----- INPUT DATA -----

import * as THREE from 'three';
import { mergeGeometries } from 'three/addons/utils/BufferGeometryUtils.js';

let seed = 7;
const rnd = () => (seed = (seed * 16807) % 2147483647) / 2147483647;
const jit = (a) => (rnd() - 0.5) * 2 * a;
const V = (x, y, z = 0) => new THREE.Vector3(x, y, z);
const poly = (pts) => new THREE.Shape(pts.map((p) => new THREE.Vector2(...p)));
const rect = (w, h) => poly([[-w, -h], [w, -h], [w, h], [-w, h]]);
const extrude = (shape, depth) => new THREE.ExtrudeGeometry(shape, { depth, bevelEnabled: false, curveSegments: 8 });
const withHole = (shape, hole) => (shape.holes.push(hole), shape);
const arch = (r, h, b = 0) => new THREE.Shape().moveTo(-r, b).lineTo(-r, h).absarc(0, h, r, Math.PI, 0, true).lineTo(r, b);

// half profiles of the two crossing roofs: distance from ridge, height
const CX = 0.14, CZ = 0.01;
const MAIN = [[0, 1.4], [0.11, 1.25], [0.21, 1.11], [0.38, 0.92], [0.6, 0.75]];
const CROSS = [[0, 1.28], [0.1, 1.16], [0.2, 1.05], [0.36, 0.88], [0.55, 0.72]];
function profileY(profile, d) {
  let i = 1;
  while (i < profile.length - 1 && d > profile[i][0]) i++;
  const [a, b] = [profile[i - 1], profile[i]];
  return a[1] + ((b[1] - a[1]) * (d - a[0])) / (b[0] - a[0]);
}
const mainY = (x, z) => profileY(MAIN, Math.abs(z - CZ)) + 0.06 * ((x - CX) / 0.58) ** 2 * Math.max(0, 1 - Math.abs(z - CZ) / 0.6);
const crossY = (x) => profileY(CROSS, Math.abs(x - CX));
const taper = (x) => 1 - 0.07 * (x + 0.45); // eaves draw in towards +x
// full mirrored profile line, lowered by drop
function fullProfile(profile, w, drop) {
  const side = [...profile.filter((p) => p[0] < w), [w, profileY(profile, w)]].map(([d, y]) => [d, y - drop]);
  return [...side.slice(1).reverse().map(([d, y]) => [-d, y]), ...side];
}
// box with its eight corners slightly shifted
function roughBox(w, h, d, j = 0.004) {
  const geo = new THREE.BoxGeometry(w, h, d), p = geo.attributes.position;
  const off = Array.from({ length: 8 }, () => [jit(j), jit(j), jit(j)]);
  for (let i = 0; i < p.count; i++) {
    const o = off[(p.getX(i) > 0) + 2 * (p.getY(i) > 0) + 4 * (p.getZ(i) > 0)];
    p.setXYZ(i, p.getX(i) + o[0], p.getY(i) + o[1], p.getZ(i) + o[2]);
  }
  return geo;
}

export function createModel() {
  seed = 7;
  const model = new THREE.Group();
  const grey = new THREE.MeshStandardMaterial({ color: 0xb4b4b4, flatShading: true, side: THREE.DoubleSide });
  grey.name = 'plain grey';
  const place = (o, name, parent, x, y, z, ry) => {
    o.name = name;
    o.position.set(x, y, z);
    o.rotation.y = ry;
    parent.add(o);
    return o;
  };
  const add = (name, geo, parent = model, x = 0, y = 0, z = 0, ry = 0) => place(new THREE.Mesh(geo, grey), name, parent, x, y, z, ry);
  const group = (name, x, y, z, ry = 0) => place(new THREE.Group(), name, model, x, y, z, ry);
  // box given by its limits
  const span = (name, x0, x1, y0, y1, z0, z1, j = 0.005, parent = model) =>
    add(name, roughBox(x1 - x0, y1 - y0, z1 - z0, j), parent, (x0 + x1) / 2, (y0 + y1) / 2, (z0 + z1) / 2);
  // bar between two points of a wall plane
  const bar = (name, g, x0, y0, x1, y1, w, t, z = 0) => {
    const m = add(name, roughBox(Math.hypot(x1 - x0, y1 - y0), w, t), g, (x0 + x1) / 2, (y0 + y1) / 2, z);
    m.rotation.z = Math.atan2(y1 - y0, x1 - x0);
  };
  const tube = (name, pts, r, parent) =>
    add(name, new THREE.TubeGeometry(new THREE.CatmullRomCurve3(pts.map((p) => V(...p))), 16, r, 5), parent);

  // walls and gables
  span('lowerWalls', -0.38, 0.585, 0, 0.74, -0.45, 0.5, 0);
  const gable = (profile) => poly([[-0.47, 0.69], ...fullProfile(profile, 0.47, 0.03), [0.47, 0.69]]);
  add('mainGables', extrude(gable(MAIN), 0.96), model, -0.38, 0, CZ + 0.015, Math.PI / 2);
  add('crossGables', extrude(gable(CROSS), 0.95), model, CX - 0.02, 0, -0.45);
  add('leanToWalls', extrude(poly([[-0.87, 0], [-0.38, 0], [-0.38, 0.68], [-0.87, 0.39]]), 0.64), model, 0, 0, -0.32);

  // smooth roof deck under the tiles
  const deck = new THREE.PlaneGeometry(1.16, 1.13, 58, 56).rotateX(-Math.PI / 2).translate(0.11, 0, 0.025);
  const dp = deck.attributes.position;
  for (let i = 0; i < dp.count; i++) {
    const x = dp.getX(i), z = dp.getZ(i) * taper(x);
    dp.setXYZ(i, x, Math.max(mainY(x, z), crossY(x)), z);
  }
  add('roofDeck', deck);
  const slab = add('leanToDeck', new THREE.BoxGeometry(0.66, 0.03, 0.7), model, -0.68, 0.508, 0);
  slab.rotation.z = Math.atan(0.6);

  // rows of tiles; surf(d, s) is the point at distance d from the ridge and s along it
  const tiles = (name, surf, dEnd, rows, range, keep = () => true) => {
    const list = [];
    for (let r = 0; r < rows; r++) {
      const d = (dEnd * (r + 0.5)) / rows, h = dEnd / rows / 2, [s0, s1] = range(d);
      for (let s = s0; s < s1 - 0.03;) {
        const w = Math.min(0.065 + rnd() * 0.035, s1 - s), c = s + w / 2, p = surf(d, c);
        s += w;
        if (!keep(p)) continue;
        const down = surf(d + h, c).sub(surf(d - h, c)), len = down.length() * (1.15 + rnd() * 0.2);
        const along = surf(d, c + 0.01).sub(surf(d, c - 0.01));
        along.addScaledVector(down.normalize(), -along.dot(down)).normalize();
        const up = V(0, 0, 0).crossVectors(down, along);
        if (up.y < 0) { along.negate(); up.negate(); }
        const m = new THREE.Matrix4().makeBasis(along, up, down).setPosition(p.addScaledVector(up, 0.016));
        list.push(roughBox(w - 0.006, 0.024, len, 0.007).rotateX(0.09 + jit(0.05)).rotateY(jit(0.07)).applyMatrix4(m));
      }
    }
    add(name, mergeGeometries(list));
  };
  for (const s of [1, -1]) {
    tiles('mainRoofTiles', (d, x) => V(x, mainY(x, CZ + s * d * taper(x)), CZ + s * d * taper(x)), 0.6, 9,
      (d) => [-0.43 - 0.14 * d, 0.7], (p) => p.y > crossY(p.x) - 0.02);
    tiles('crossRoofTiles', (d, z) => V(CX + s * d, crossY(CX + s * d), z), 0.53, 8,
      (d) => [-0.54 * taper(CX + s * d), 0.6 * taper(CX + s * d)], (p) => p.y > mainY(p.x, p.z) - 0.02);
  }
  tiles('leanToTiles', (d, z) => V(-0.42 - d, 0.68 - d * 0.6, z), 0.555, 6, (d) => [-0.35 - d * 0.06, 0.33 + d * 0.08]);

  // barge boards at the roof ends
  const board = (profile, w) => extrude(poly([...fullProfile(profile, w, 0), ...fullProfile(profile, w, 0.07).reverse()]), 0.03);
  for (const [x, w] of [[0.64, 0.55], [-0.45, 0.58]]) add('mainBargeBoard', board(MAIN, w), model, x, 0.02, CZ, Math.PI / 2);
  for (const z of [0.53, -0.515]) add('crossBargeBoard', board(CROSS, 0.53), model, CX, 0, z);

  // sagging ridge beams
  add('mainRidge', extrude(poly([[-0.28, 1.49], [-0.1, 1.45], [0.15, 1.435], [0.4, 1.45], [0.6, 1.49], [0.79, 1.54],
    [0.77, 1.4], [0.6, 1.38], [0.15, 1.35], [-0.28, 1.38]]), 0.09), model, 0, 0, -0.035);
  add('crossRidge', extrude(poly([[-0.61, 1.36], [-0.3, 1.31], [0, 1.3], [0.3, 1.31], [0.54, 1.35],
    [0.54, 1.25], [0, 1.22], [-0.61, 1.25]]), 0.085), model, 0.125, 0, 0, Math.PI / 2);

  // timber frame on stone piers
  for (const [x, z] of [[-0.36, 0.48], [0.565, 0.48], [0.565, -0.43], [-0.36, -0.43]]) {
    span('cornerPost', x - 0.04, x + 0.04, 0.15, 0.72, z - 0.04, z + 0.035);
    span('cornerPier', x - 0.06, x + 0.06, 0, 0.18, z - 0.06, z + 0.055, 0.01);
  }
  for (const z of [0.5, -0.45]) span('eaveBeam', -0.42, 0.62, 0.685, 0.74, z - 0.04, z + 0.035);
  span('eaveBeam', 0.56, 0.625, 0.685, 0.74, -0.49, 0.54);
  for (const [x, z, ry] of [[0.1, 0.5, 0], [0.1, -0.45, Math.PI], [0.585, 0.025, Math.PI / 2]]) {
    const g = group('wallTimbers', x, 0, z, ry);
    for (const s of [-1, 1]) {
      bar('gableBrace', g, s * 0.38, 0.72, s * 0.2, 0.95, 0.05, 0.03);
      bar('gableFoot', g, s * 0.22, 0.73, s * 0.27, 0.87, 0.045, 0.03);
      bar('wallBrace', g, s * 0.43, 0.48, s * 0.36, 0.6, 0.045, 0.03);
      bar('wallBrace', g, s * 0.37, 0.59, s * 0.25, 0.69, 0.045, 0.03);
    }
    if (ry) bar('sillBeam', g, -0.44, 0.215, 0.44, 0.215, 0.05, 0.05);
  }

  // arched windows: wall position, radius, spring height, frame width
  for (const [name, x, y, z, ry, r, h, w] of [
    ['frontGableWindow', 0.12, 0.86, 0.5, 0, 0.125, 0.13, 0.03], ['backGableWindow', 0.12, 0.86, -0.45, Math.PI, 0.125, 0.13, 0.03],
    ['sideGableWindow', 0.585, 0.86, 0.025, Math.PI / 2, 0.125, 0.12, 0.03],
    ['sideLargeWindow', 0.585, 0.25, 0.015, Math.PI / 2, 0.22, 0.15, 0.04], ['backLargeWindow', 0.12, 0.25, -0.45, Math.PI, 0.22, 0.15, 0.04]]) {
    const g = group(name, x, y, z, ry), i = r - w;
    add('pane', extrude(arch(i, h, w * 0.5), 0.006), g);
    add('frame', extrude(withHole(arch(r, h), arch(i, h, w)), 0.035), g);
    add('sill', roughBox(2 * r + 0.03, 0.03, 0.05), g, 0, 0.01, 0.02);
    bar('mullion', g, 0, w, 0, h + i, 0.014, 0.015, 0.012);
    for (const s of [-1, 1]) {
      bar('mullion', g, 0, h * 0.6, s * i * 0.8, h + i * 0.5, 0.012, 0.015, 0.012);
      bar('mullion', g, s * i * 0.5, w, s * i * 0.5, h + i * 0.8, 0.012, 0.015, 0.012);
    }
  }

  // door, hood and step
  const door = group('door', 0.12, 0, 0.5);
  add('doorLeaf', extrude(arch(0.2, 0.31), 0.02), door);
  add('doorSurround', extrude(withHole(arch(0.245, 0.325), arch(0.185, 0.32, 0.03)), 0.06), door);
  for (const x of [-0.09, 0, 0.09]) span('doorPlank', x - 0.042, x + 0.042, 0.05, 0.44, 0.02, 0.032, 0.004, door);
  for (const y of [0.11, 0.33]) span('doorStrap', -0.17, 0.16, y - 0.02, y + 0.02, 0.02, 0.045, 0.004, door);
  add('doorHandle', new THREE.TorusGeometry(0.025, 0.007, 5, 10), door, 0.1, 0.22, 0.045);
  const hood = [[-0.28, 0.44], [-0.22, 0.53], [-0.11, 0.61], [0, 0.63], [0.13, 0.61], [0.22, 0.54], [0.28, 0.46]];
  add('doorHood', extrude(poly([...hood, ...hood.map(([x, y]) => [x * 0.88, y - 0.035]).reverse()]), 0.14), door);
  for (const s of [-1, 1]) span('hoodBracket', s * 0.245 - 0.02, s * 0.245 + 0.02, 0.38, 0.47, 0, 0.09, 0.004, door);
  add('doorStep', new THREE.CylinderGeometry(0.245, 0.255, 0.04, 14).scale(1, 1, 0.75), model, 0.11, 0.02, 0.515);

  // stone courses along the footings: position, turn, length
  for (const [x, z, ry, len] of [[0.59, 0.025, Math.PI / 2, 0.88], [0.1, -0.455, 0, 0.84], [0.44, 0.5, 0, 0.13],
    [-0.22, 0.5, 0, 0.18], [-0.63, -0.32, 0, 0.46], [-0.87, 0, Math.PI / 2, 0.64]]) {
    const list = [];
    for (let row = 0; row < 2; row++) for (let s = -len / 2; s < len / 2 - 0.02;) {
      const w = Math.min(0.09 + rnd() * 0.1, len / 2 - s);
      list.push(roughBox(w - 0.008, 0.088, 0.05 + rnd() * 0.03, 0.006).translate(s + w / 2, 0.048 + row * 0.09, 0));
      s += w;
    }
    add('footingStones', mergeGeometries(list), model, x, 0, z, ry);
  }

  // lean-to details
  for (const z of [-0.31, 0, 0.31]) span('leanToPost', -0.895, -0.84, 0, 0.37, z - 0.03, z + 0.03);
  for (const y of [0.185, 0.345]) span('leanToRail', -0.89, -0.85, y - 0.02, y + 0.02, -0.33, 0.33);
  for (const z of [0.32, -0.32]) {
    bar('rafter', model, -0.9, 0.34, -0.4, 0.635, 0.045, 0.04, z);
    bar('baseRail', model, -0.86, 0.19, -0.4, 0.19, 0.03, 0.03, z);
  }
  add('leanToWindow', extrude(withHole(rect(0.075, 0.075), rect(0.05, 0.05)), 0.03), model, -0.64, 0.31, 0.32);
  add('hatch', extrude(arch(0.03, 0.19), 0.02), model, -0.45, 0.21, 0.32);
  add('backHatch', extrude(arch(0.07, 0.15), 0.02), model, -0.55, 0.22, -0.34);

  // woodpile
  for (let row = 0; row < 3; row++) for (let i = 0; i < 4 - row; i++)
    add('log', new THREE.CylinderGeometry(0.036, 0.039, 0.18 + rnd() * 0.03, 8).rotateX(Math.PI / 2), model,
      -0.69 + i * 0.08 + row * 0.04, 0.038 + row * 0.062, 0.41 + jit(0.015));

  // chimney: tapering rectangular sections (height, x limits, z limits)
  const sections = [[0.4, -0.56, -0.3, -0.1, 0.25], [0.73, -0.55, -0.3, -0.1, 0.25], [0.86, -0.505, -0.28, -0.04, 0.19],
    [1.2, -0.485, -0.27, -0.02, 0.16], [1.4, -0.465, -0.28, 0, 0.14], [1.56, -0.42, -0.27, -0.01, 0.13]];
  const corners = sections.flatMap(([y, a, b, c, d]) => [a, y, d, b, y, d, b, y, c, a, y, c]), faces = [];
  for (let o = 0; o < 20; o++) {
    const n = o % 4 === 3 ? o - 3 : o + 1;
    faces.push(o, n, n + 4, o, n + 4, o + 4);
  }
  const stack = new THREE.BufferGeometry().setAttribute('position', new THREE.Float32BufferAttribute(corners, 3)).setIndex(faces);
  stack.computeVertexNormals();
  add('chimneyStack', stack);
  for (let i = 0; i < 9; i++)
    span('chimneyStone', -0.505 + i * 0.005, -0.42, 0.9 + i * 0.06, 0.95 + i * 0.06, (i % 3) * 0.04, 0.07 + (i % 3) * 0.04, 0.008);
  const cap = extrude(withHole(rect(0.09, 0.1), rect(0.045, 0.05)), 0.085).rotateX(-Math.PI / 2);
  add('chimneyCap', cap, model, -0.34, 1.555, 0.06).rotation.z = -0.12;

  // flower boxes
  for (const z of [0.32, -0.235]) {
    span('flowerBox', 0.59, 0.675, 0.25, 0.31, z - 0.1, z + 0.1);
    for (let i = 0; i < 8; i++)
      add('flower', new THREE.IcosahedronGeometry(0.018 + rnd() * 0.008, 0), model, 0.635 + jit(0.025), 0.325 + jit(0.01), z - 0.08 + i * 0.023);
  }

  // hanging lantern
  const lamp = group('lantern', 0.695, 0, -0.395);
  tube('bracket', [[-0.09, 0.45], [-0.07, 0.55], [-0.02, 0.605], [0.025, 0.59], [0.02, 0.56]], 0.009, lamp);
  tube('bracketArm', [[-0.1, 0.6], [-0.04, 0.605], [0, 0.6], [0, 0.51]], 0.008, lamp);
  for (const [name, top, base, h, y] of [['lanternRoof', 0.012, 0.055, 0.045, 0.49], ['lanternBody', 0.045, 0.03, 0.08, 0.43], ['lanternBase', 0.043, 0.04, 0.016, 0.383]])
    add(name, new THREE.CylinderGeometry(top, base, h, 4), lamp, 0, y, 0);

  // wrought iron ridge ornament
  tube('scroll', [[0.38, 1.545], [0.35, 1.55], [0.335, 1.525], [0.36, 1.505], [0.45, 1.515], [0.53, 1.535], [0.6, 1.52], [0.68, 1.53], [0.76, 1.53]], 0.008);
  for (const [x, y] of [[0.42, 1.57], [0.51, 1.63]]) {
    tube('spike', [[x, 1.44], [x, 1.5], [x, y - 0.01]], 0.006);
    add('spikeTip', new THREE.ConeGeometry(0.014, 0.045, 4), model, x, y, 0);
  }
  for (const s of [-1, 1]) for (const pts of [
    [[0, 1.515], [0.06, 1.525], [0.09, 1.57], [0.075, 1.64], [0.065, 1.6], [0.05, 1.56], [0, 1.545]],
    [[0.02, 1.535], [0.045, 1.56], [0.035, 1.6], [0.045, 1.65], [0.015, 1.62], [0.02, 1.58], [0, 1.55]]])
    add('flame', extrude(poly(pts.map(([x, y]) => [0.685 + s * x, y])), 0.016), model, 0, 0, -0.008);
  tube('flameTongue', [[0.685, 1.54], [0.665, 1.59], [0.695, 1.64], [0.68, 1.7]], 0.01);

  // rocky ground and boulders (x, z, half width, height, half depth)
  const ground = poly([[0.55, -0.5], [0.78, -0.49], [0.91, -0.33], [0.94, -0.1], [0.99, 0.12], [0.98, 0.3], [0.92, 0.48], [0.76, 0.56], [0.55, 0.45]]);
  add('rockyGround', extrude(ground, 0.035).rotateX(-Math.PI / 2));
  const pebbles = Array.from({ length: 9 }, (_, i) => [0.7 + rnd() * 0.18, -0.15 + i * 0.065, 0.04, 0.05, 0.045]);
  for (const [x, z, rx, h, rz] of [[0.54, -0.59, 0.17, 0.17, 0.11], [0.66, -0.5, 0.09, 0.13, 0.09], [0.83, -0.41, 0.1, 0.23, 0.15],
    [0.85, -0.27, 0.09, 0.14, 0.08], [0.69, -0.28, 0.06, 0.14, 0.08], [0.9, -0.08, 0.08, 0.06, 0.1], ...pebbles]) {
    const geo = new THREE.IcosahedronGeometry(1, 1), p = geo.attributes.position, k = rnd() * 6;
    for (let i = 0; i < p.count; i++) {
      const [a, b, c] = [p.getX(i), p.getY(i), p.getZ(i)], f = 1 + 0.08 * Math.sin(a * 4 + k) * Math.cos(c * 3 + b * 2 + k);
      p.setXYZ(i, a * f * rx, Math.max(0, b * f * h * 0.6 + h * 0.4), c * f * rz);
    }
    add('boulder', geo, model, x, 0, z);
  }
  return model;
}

-----

_WORK ITEM_
The answer must consist of each line from the data that includes the string "Array".

_RESULT OF THIS TASK_
  const off = Array.from({ length: 8 }, () => [jit(j), jit(j), jit(j)]);
  const pebbles = Array.from({ length: 9 }, (_, i) => [0.7 + rnd() * 0.18, -0.15 + i * 0.065, 0.04, 0.05, 0.045]);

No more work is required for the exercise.